For the entries that follow, produce an exact copy with no pictures in it.

(Pictures paired with source code)
######
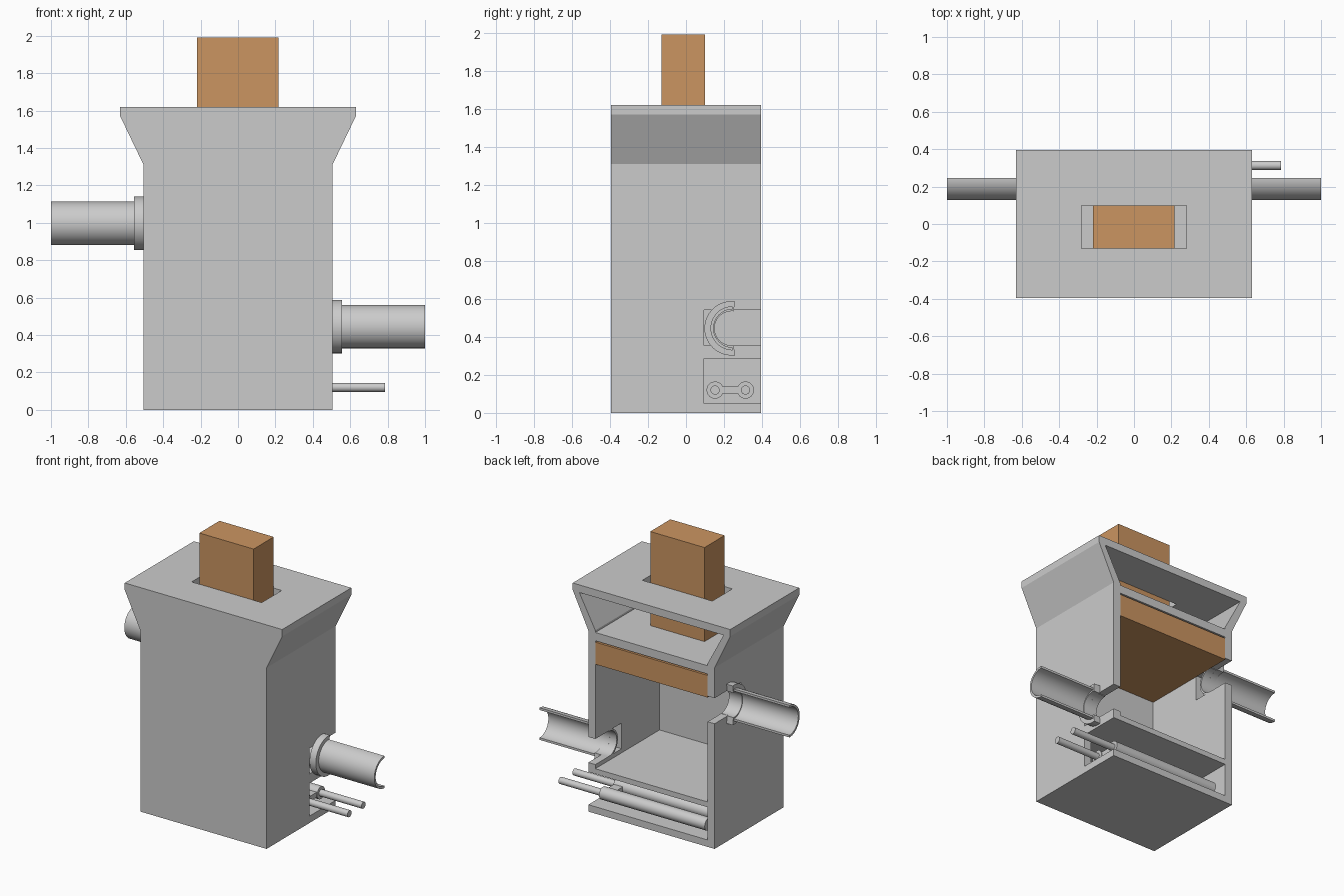
import bpy, bmesh
from math import pi, sin, cos, radians

if "Cube" in bpy.data.objects:
    bpy.data.objects.remove(bpy.data.objects["Cube"])

D = 0.395            # half depth
W, T = 0.505, 0.056  # half width, wall thickness
IN = W - T

orange = bpy.data.materials.new("orange")
orange.diffuse_color = (0.6, 0.3, 0.12, 1)
orange.use_nodes = True
orange.node_tree.nodes["Principled BSDF"].inputs["Base Color"].default_value = orange.diffuse_color


def finish(name, bm, mat=None, smooth=False):
    bmesh.ops.recalc_face_normals(bm, faces=bm.faces)
    me = bpy.data.meshes.new(name)
    bm.to_mesh(me)
    bm.free()
    ob = bpy.data.objects.new(name, me)
    bpy.context.collection.objects.link(ob)
    if mat:
        me.materials.append(mat)
    if smooth:
        bpy.ops.object.select_all(action='DESELECT')
        ob.select_set(True)
        bpy.context.view_layer.objects.active = ob
        bpy.ops.object.shade_smooth_by_angle(angle=radians(35))
    return ob


def prism(name, pts, y0, y1, mat=None):
    """Extrude an xz profile along y."""
    bm = bmesh.new()
    f = bm.faces.new([bm.verts.new((x, y0, z)) for x, z in pts])
    ext = bmesh.ops.extrude_face_region(bm, geom=[f])["geom"]
    bmesh.ops.translate(bm, vec=(0, y1 - y0, 0),
                        verts=[v for v in ext if isinstance(v, bmesh.types.BMVert)])
    return finish(name, bm, mat)


def box(name, x0, x1, y0, y1, z0, z1, mat=None):
    return prism(name, [(x0, z0), (x1, z0), (x1, z1), (x0, z1)], y0, y1, mat)


def half_ring(name, x0, x1, ro, ri, cy, cz, extra=0, n=24):
    """Half tube along x, open towards +y."""
    bm = bmesh.new()
    a0, a1 = pi / 2 - radians(extra), 3 * pi / 2 + radians(extra)
    rows = []
    for i in range(n + 1):
        a = a0 + (a1 - a0) * i / n
        rows.append([bm.verts.new((x, cy + r * cos(a), cz + r * sin(a)))
                     for x, r in ((x0, ro), (x1, ro), (x1, ri), (x0, ri))])
    for p, q in zip(rows, rows[1:]):
        for k in range(4):
            bm.faces.new((p[k], p[(k + 1) % 4], q[(k + 1) % 4], q[k]))
    bm.faces.new(rows[0])
    bm.faces.new(rows[-1])
    return finish(name, bm, smooth=True)


def rod(name, x0, x1, r, y, z, n=24):
    bm = bmesh.new()
    f = bm.faces.new([bm.verts.new((x0, y + r * cos(2 * pi * i / n), z + r * sin(2 * pi * i / n)))
                      for i in range(n)])
    ext = bmesh.ops.extrude_face_region(bm, geom=[f])["geom"]
    bmesh.ops.translate(bm, vec=(x1 - x0, 0, 0),
                        verts=[v for v in ext if isinstance(v, bmesh.types.BMVert)])
    return finish(name, bm, smooth=True)


def mirror(pts):
    return pts + [(-x, z) for x, z in reversed(pts)]


# housing: solid outline, then chambers and openings cut away
housing = prism("housing", mirror([(W, 0), (W, 1.31), (0.63, 1.57), (0.63, 1.62)]), -D, D)
cutters = [
    prism("hopper_cut", mirror([(IN, 1.31), (IN, 1.325), (0.577, 1.565)]), -D + T, 0.6),
    box("chamber_cut", -IN, IN, -D + T, 0.6, 0.325, 1.25),
    box("heater_cut", -IN, IN, -D + T, 0.6, 0.05, 0.287),
    box("slot_cut", -0.28, 0.28, -0.13, 0.10, 1.5, 1.7),
    box("heater_opening_cut", 0.40, 0.6, 0.095, 0.6, 0.05, 0.287),
    box("outlet_opening_cut", 0.40, 0.6, 0.095, 0.6, 0.355, 0.54),
    box("inlet_opening_cut", -0.6, -0.40, 0.095, 0.6, 0.905, 1.09),
]
bpy.context.view_layer.objects.active = housing
for c in cutters:
    c.hide_render = True
    m = housing.modifiers.new("cut", 'BOOLEAN')
    m.operation, m.solver, m.object = 'DIFFERENCE', 'EXACT', c
    bpy.ops.object.modifier_apply(modifier=m.name)
    bpy.data.objects.remove(c)

# filter layer and the block feeding through the lid
box("filter_layer", -IN, IN, -D + T, D, 1.08, 1.24, orange)
box("feed_block", -0.218, 0.216, -0.13, 0.10, 1.31, 1.99, orange)

# cut-open side pipes with flange and wall sleeve
for label, s, cz in (("outlet", 1, 0.445), ("inlet", -1, 0.997)):
    half_ring(label + "_pipe", s * 0.55, s * 1.0, 0.116, 0.1, 0.245, cz)
    half_ring(label + "_flange", s * W, s * 0.555, 0.143, 0.09, 0.24, cz, 7)
    half_ring(label + "_sleeve", s * IN, s * 0.51, 0.103, 0.09, 0.24, cz)

# heating rods with sheath tubes and connecting bar
for i, y in enumerate((0.153, 0.313)):
    rod(f"heater_sheath_{i}", -0.40, 0.445, 0.045, y, 0.12)
    rod(f"heater_rod_{i}", 0.44, 0.785, 0.024, y, 0.12)
box("heater_link", 0.37, 0.44, 0.153, 0.313, 0.102, 0.138)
######
Completed exercise:
import bpy, bmesh
from math import pi, sin, cos, radians

if "Cube" in bpy.data.objects:
    bpy.data.objects.remove(bpy.data.objects["Cube"])

D = 0.395            # half depth
W, T = 0.505, 0.056  # half width, wall thickness
IN = W - T

orange = bpy.data.materials.new("orange")
orange.diffuse_color = (0.6, 0.3, 0.12, 1)
orange.use_nodes = True
orange.node_tree.nodes["Principled BSDF"].inputs["Base Color"].default_value = orange.diffuse_color


def finish(name, bm, mat=None, smooth=False):
    bmesh.ops.recalc_face_normals(bm, faces=bm.faces)
    me = bpy.data.meshes.new(name)
    bm.to_mesh(me)
    bm.free()
    ob = bpy.data.objects.new(name, me)
    bpy.context.collection.objects.link(ob)
    if mat:
        me.materials.append(mat)
    if smooth:
        bpy.ops.object.select_all(action='DESELECT')
        ob.select_set(True)
        bpy.context.view_layer.objects.active = ob
        bpy.ops.object.shade_smooth_by_angle(angle=radians(35))
    return ob


def prism(name, pts, y0, y1, mat=None):
    """Extrude an xz profile along y."""
    bm = bmesh.new()
    f = bm.faces.new([bm.verts.new((x, y0, z)) for x, z in pts])
    ext = bmesh.ops.extrude_face_region(bm, geom=[f])["geom"]
    bmesh.ops.translate(bm, vec=(0, y1 - y0, 0),
                        verts=[v for v in ext if isinstance(v, bmesh.types.BMVert)])
    return finish(name, bm, mat)


def box(name, x0, x1, y0, y1, z0, z1, mat=None):
    return prism(name, [(x0, z0), (x1, z0), (x1, z1), (x0, z1)], y0, y1, mat)


def half_ring(name, x0, x1, ro, ri, cy, cz, extra=0, n=24):
    """Half tube along x, open towards +y."""
    bm = bmesh.new()
    a0, a1 = pi / 2 - radians(extra), 3 * pi / 2 + radians(extra)
    rows = []
    for i in range(n + 1):
        a = a0 + (a1 - a0) * i / n
        rows.append([bm.verts.new((x, cy + r * cos(a), cz + r * sin(a)))
                     for x, r in ((x0, ro), (x1, ro), (x1, ri), (x0, ri))])
    for p, q in zip(rows, rows[1:]):
        for k in range(4):
            bm.faces.new((p[k], p[(k + 1) % 4], q[(k + 1) % 4], q[k]))
    bm.faces.new(rows[0])
    bm.faces.new(rows[-1])
    return finish(name, bm, smooth=True)


def rod(name, x0, x1, r, y, z, n=24):
    bm = bmesh.new()
    f = bm.faces.new([bm.verts.new((x0, y + r * cos(2 * pi * i / n), z + r * sin(2 * pi * i / n)))
                      for i in range(n)])
    ext = bmesh.ops.extrude_face_region(bm, geom=[f])["geom"]
    bmesh.ops.translate(bm, vec=(x1 - x0, 0, 0),
                        verts=[v for v in ext if isinstance(v, bmesh.types.BMVert)])
    return finish(name, bm, smooth=True)


def mirror(pts):
    return pts + [(-x, z) for x, z in reversed(pts)]


# housing: solid outline, then chambers and openings cut away
housing = prism("housing", mirror([(W, 0), (W, 1.31), (0.63, 1.57), (0.63, 1.62)]), -D, D)
cutters = [
    prism("hopper_cut", mirror([(IN, 1.31), (IN, 1.325), (0.577, 1.565)]), -D + T, 0.6),
    box("chamber_cut", -IN, IN, -D + T, 0.6, 0.325, 1.25),
    box("heater_cut", -IN, IN, -D + T, 0.6, 0.05, 0.287),
    box("slot_cut", -0.28, 0.28, -0.13, 0.10, 1.5, 1.7),
    box("heater_opening_cut", 0.40, 0.6, 0.095, 0.6, 0.05, 0.287),
    box("outlet_opening_cut", 0.40, 0.6, 0.095, 0.6, 0.355, 0.54),
    box("inlet_opening_cut", -0.6, -0.40, 0.095, 0.6, 0.905, 1.09),
]
bpy.context.view_layer.objects.active = housing
for c in cutters:
    c.hide_render = True
    m = housing.modifiers.new("cut", 'BOOLEAN')
    m.operation, m.solver, m.object = 'DIFFERENCE', 'EXACT', c
    bpy.ops.object.modifier_apply(modifier=m.name)
    bpy.data.objects.remove(c)

# filter layer and the block feeding through the lid
box("filter_layer", -IN, IN, -D + T, D, 1.08, 1.24, orange)
box("feed_block", -0.218, 0.216, -0.13, 0.10, 1.31, 1.99, orange)

# cut-open side pipes with flange and wall sleeve
for label, s, cz in (("outlet", 1, 0.445), ("inlet", -1, 0.997)):
    half_ring(label + "_pipe", s * 0.55, s * 1.0, 0.116, 0.1, 0.245, cz)
    half_ring(label + "_flange", s * W, s * 0.555, 0.143, 0.09, 0.24, cz, 7)
    half_ring(label + "_sleeve", s * IN, s * 0.51, 0.103, 0.09, 0.24, cz)

# heating rods with sheath tubes and connecting bar
for i, y in enumerate((0.153, 0.313)):
    rod(f"heater_sheath_{i}", -0.40, 0.445, 0.045, y, 0.12)
    rod(f"heater_rod_{i}", 0.44, 0.785, 0.024, y, 0.12)
box("heater_link", 0.37, 0.44, 0.153, 0.313, 0.102, 0.138)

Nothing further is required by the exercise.